Over the past few months, we’ve focused on adapting to the new, virtual normal. We have made a series of free webinars available on the virtual coaching section of our website which cover the key concepts of coaching, such as our coaching process, The Impact Cycle, as well as helpful tools like an Instructional Playbook. But one of the most critical challenges in any helping situation is the complexity of helping adults. ICG senior consultant Michelle Harris leads us through a free webinar on navigating the complexities of working with adults.

As coaches, we want to lead to long-term change in both students and teachers. We have to make sure we are helping in a way that leads to commitment on the teachers’ part. Remember what it’s like teaching full-time in the classroom. Remember what it’s like to be a beginner. We must be patient and kind in our approach and think about the complexities of helping adults. Helping is complicated! Teachers are living, breathing, complicated professionals working with living, breathing, complicated, young human beings. We must honor the following complexities of providing support within professional relationships.

 

CHANGE

In the book Changing for Good, authors Prochaska, Norcross, DiClemente, and Crawley discuss a change cycle that helps describe how we make changes.

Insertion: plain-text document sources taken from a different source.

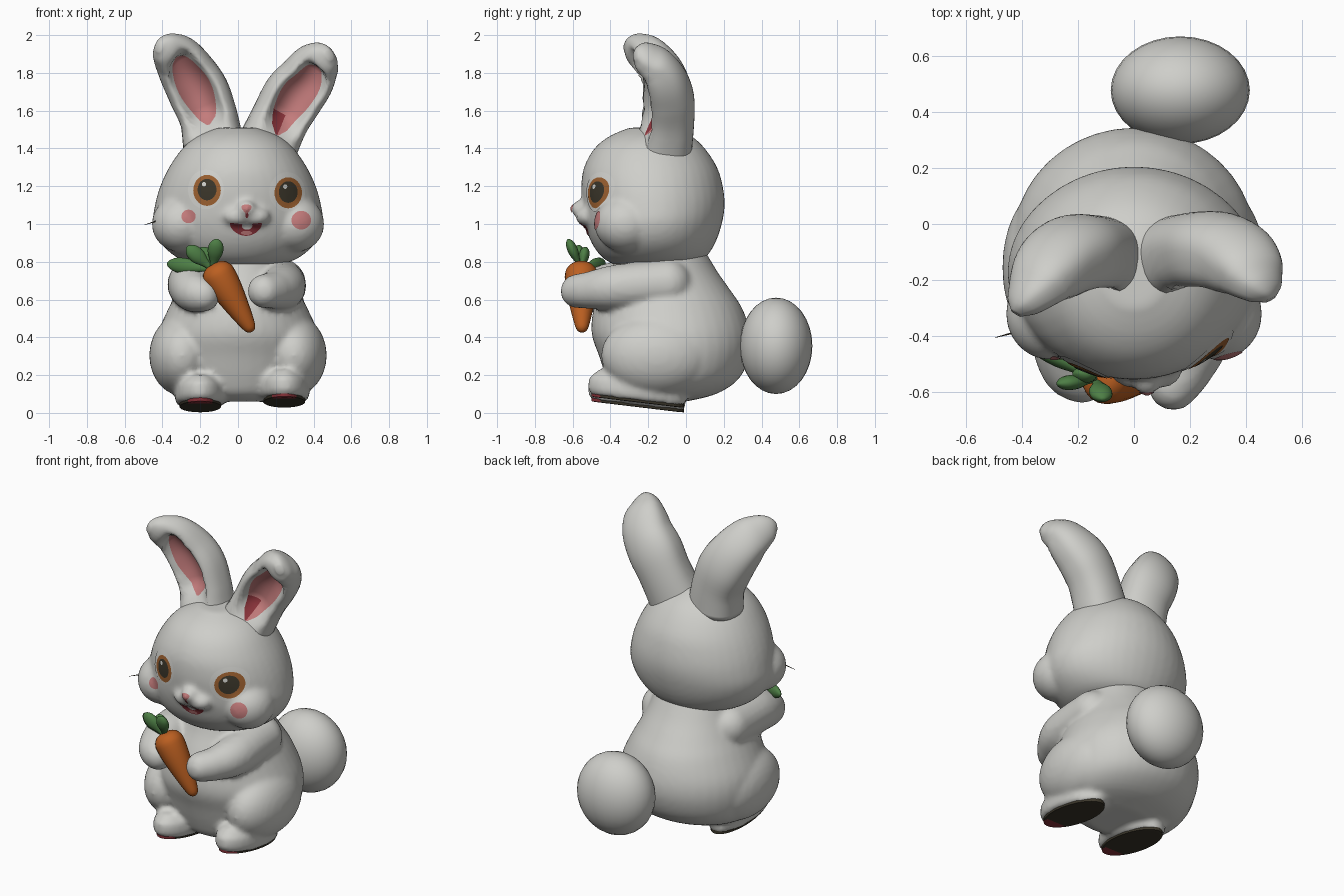
import bpy, bmesh, math
from mathutils import Vector, Matrix
from mathutils.bvhtree import BVHTree

cube = bpy.data.objects.get("Cube")
if cube:
    bpy.data.objects.remove(cube, do_unlink=True)

def material(name, *rgb):
    m = bpy.data.materials.new(name)
    m.use_nodes = True
    m.diffuse_color = (*rgb, 1)
    bsdf = next(n for n in m.node_tree.nodes if n.type == 'BSDF_PRINCIPLED')
    bsdf.inputs["Base Color"].default_value = (*rgb, 1)
    return m

FUR = material("white fur", 0.62, 0.62, 0.59)
EYE = material("eye white", 0.66, 0.66, 0.63)
PINK = material("soft pink", 0.55, 0.2, 0.2)
RED = material("dark red", 0.27, 0.035, 0.045)
IRIS = material("amber", 0.34, 0.12, 0.03)
DARK = material("dark brown", 0.045, 0.038, 0.024)
ORANGE = material("carrot orange", 0.5, 0.115, 0.015)
GREEN = material("leaf green", 0.075, 0.21, 0.06)
X, Y, Z = Vector((1, 0, 0)), Vector((0, 1, 0)), Vector((0, 0, 1))

def finish(name, bm, mats, smooth=True, outward=True):
    if outward:
        bmesh.ops.recalc_face_normals(bm, faces=bm.faces[:])
    for f in bm.faces:
        f.smooth = smooth
    mesh = bpy.data.meshes.new(name)
    bm.to_mesh(mesh)
    bm.free()
    for m in mats:
        mesh.materials.append(m)
    obj = bpy.data.objects.new(name, mesh)
    bpy.context.collection.objects.link(obj)
    return obj

def spline(points, steps=4):
    """Smooth curve through points of any dimension."""
    p = [Vector(q) for q in points]
    out = []
    for i in range(len(p) - 1):
        a, b, c, d = p[max(i - 1, 0)], p[i], p[i + 1], p[min(i + 2, len(p) - 1)]
        for t in (s / steps for s in range(steps)):
            out.append(b + (c - a) * (t / 2) + (a * 2 - b * 5 + c * 4 - d) * (t * t / 2)
                       + (b * 3 - a - c * 3 + d) * (t ** 3 / 2))
    return out + [p[-1]]

def ellipse(c, u, v, ru, rv, n=40):
    steps = [math.tau * i / n for i in range(n)]
    return [c + u * ru * math.cos(a) + v * rv * math.sin(a) for a in steps]

def loft(bm, rings, open_start=False):
    """Skin closed rings, cap the ends, return the bands of faces."""
    vs = [[bm.verts.new(p) for p in r] for r in rings]
    n = len(rings[0])
    bands = [[bm.faces.new((a[i], a[(i + 1) % n], b[(i + 1) % n], b[i])) for i in range(n)]
             for a, b in zip(vs, vs[1:])]
    for end in vs[-1:] if open_start else (vs[0], vs[-1]):
        bm.faces.new(end)
    return bands

def stack(bm, profile, cx=0, base=0, tilt=0):
    """Horizontal rings from (height, half width, front y, back y)."""
    rings = []
    for z, w, front, back in profile:
        c = Vector((cx, (front + back) / 2, z + base))
        rings.append([p + Z * tilt * p.y for p in ellipse(c, X, Y, w, (back - front) / 2)])
    loft(bm, rings)

def blob(bm, c, r):
    place = Matrix.LocRotScale(Vector(c), None, Vector(r))
    return bmesh.ops.create_uvsphere(bm, u_segments=32, v_segments=16, radius=1, matrix=place)

def limb(bm, points):
    """Chain of overlapping balls along (x, y, z, radius) points."""
    for b in spline(points, 7):
        blob(bm, b[:3], [b[3]] * 3)

def taper(name, a, b, profile, mat, flat=1):
    """Straight round part from a to b with (position, radius) pairs."""
    bm = bmesh.new()
    a, b = Vector(a), Vector(b)
    u = (b - a).cross(Y).normalized()
    v = (b - a).cross(u).normalized()
    loft(bm, [ellipse(a.lerp(b, t), u, v, r, r * flat, 20) for t, r in spline(profile, 3)])
    finish(name, bm, [mat])

def fuse(obj):
    m = obj.modifiers.new("blend", 'REMESH')
    m.mode, m.voxel_size, m.use_smooth_shade = 'VOXEL', 0.016, True
    s = obj.modifiers.new("soften", 'SMOOTH')
    s.factor, s.iterations = 0.5, 6

# Torso, haunches, arms and feet blended into one furry body
bm = bmesh.new()
stack(bm, spline([(.06, .2, -.3, 0), (.1, .33, -.38, .16), (.18, .4, -.42, .28),
                  (.3, .43, -.46, .335), (.42, .425, -.5, .34), (.55, .37, -.49, .3),
                  (.65, .32, -.45, .235), (.75, .28, -.4, .165), (.86, .25, -.36, .1)]))
for side in (-1, 1):
    blob(bm, (side * .295, -.155, .305), (.175, .295, .215))
limb(bm, [(.23, -.1, .685, .13), (.235, -.36, .665, .121),
          (.19, -.5, .65, .1), (.14, -.575, .645, .09)])
limb(bm, [(-.24, -.1, .685, .13), (-.245, -.36, .675, .128),
          (-.23, -.5, .64, .108), (-.185, -.55, .625, .09)])
FEET = [("right_sole", -.2, .01), ("left_sole", .245, .035)]
for _, cx, base in FEET:
    stack(bm, [(0, .12, -.5, -.01), (.03, .135, -.52, 0), (.09, .13, -.515, -.02),
               (.14, .09, -.46, -.1)], cx, base, -.12)
fuse(finish("body", bm, [FUR]))

# Soles, with red pads at the toes
for name, cx, base in FEET:
    bm = bmesh.new()
    stack(bm, [(-.01, .1, -.48, -.03), (-.008, .11, -.5, -.01), (.022, .115, -.503, -.01)],
          cx, base, -.12)
    bmesh.ops.bisect_plane(bm, geom=bm.verts[:] + bm.edges[:] + bm.faces[:],
                           plane_co=(0, -.42, 0), plane_no=Y)
    for f in bm.faces:
        x, y, _ = f.calc_center_median()
        f.material_index = int(y < -.42 and abs(x - cx) < .06)
    finish(name, bm, [DARK, RED], smooth=False)

# Tail
bm = bmesh.new()
blob(bm, (.165, .477, .355), (.248, .192, .255))
finish("tail", bm, [FUR])

# Head with full cheeks and muzzle
bm = bmesh.new()
stack(bm, spline([(.775, .2, -.36, 0), (.82, .32, -.44, .1), (.9, .41, -.5, .155),
                  (1, .45, -.535, .19), (1.1, .44, -.55, .205), (1.2, .412, -.555, .195),
                  (1.3, .365, -.54, .165), (1.4, .295, -.485, .1), (1.465, .215, -.405, .03),
                  (1.51, .11, -.3, -.06)]))
for side in (-1, 1):
    blob(bm, (side * .3, -.32, 1), (.157, .165, .15))
    blob(bm, (.045 + side * .05, -.53, 1.04), (.075, .055, .05))
blob(bm, (.045, -.56, 1.08), (.05, .05, .045))
head = finish("head", bm, [FUR])
fuse(head)

# Ears: cupped at the front, with a pink lining that narrows at both ends
WIDTH = [.16, .153, .16, .15, .132, .107, .072, .025]
DEPTH = [.15, .142, .142, .13, .108, .08, .052, .02]
RIGHT = [(-.13, -.12, 1.42), (-.155, -.11, 1.56), (-.205, -.11, 1.69), (-.262, -.135, 1.79),
         (-.315, -.185, 1.87), (-.36, -.24, 1.91), (-.4, -.29, 1.932), (-.42, -.32, 1.938)]
LEFT = [(.15, -.12, 1.4), (.22, -.1, 1.55), (.288, -.1, 1.67), (.355, -.12, 1.755),
        (.405, -.16, 1.83), (.44, -.205, 1.868), (.47, -.245, 1.888), (.485, -.27, 1.894)]
FRONT, AROUND = 12, 36

def ear(name, spine, facing, start, end, red_until):
    path = spline([p + (w, d) for p, w, d in zip(spine, WIDTH, DEPTH)])
    rings = []
    for k, p in enumerate(path):
        c, ahead, behind = (Vector(path[j][:3]) for j in
                            (k, min(k + 1, len(path) - 1), max(k - 1, 0)))
        t = (ahead - behind).normalized()
        f = Vector(facing)
        f = (f - t * f.dot(t)).normalized()
        w = t.cross(f)
        s = min(1, max(0, (k / 4 - start) / (end - start)))
        reach = math.radians(3 + 31 * math.sqrt(max(0, math.sin(math.pi * s))))
        first, gap = math.pi / 2 - reach, math.tau - 2 * reach
        angles = [first + 2 * reach * i / FRONT for i in range(FRONT)]
        angles += [math.pi / 2 + reach + gap * i / AROUND for i in range(AROUND)]
        fade = max(0, min(1, k / 4 - .2, 5.4 - k / 4))
        ring = []
        for a in angles:
            d = math.copysign(abs(math.sin(a)) ** .75, math.sin(a))
            if math.sin(a) > .72:
                d += (.78 - (math.sin(a) - .72) * 2.2 - d) * fade
            ring.append(c + w * p[3] * math.cos(a) + f * p[4] * d)
        rings.append(ring)
    bm = bmesh.new()
    for k, band in enumerate(loft(bm, rings)):
        t = (k + .5) / 4
        if start < t < end:
            for i in range(FRONT):
                band[i].material_index = 2 if t < red_until and i > FRONT / 3 else 1
    finish(name, bm, [FUR, PINK, RED])

ear("right_ear", RIGHT, (-.12, -1, 0), .75, 4.5, 0)
ear("left_ear", LEFT, (.22, -1, 0), .5, 4.5, 1.25)

# Thin face details laid on the head surface
bpy.context.view_layer.update()
surface = BVHTree.FromObject(head, bpy.context.evaluated_depsgraph_get())

def plate(name, cx, cz, rx, rz, mat, lift, shape=lambda u, v: v, pinch=0):
    rings = []
    for k in (1, .8, .6, .4, .2):
        ring = []
        for u, _, v in ellipse(Vector(), X, Z, k, k, 28):
            x, z = cx + u * rx * (1 - pinch + pinch * v), cz + shape(u, v) * rz
            hit = surface.ray_cast(Vector((x, -3, z)), Y)[0]
            ring.append(hit - Y * lift)
        rings.append(ring)
    bm = bmesh.new()
    loft(bm, rings, open_start=True)
    finish(name, bm, [mat], outward=False)

for side, ex, ez, cheek_x, cheek_z, blush in (("right", -.17, 1.178, -.262, 1.04, .038),
                                              ("left", .26, 1.165, .335, 1.02, .052)):
    plate(side + "_eye_white", ex, ez + .005, .095, .105, EYE, .004)
    plate(side + "_iris", ex + .006, ez, .073, .082, IRIS, .007)
    plate(side + "_pupil", ex + .006, ez + .004, .05, .057, DARK, .009)
    plate(side + "_eye_glint", ex - .01, ez + .033, .011, .012, EYE, .011)
    plate(side + "_cheek_blush", cheek_x, cheek_z, blush, blush * .95, PINK, .004)
plate("mouth", .042, .985, .085, .048, RED, .004,
      lambda u, v: (v * .3 if v > 0 else v) + .35 * u * u)
plate("tongue", .045, .953, .03, .011, PINK, .006)
plate("front_teeth", .048, .99, .028, .02, EYE, .008)
plate("nose", .045, 1.08, .037, .024, PINK, .005, pinch=.35)
plate("nose_groove", .047, 1.047, .008, .016, RED, .005)

# Whisker, carrot and leaves
taper("whisker", (-.42, -.385, 1.02), (-.495, -.405, .995), [(0, .004), (1, .001)], DARK)
taper("carrot", (-.135, -.555, .785), (.075, -.55, .43),
      [(0, .03), (.03, .06), (.09, .08), (.18, .088), (.4, .08), (.7, .057),
       (.9, .038), (.97, .026), (1, .01)], ORANGE)
LEAF = [(0, .014), (.25, .02), (.55, .04), (.8, .038), (.94, .022), (1, .006)]
for i, tip in enumerate([(-.11, -.625, .92), (-.27, -.57, .88),
                         (-.375, -.43, .79), (-.2, -.53, .875)]):
    taper("carrot_leaf_%d" % (i + 1), (-.135, -.555, .76), tip, LEAF, GREEN, .65)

  • Precontemplation
    • In this stage, we don’t even notice that a change needs to happen.
  • Contemplation
    • This stage is where we notice the change we need to make, and we think about it.
  • Preparation
  • Action
  • Maintenance
  • Termination

In order to truly change for good, we must first address precontemplation and help teachers move past this stage. If teachers don’t know a change needs to happen, they are not likely to believe it needs to happen. Using video helps tremendously with these first steps. Once a teacher watches a video of themselves teaching, they are no longer in the precontemplation stage because they are able to see the changes that need to happen.

 

Identity

Our understanding of how competent or good we are is frequently tied to our success or failure in our work. For many of us, the stories we create about ourselves can be biased slightly in our favor. In our minds, we are more often the hero than the villain. Teachers do the same thing: develop stories that explain why they may not be achieving their goals. Through these stories and our experiences, we create our identity. If someone comes in and tells us that we’re not doing what we think we are, that can feel like a failure.

Coaches often have to speak the “hard truth,” and keeping the following in mind can address the challenges to their identity that teachers may feel:

  • It is not going to get accepted if the teacher does not see it in their mind.
  • Coaching cannot be seen as a deficit model. Instead, a culture of “we can all improve” must be cultivated through coaching.
  • If teachers think that coaches only work with teachers who are struggling, they are less likely to ask for coaching.
  • People often take it very personally when we talk about their practice.

 

Thinking

In education, resistance often looks like compliance. Educators may agree to do something, but then revert to doing what they were doing before. This is because we all need autonomy. If someone else does all of the thinking for them, people will resist. Jim Knight’s recent article in Educational Leadership about the importance of teacher autonomy shows how the power to think and choose for oneself can lead to real and meaningful growth.

 

Status

Helping situations are intrinsically unbalanced. The helper is often placed “above” the person being helped. If people feel “one down,” they will resist help. Instead, make sure that both are equals.

When coaching, there are many ways to foster this equal status:

  • Working shoulder to shoulder instead of across a table.
  • Lean in and listen more than you speak.
  • Acknowledge what they are saying.
  • Be a witness to the good when they have epiphanies or when they are talking about something that is new learning for them.

 

Motivation

“Goals that people set for themselves and that are devoted to attaining mastery are usually healthy. But goals imposed by others…can sometimes have dangerous side effects.”
– Daniel Pink

People aren’t motivated by other people’s goals. Sometimes, we are motivated by other people’s successes, but we need to have thought and autonomy around our own masterable goals. Not all of us learn at the same rate, so we need the freedom to choose our own goals and how to achieve them. It can be tempting to try to motivate through rewards, but rewards decrease intrinsic motivation by implying that the task is undesirable. Because most teachers are motivated by what students can and cannot do, coaches need to make sure goals are student-focused.

Autonomy, mastery, and purpose are a central part of what goes into setting a goal through ICG’s coaching process, the Impact Cycle.

 

 

The real question is how can we help in a way that impacts but also acknowledges all of these complexities? We want teachers to understand the value of coaching and to move out of a place of compliance and into a place of commitment. ICG’s Partnership Principles are a great place to start in any helping situation, and using a partnership approach can address many of the complexities of working with adults. Working within a partnership creates a deeper foundation for improvement and gives life to people’s innate love of learning.

 

Watch the complete webinar and let us know your thoughts in the comment section below.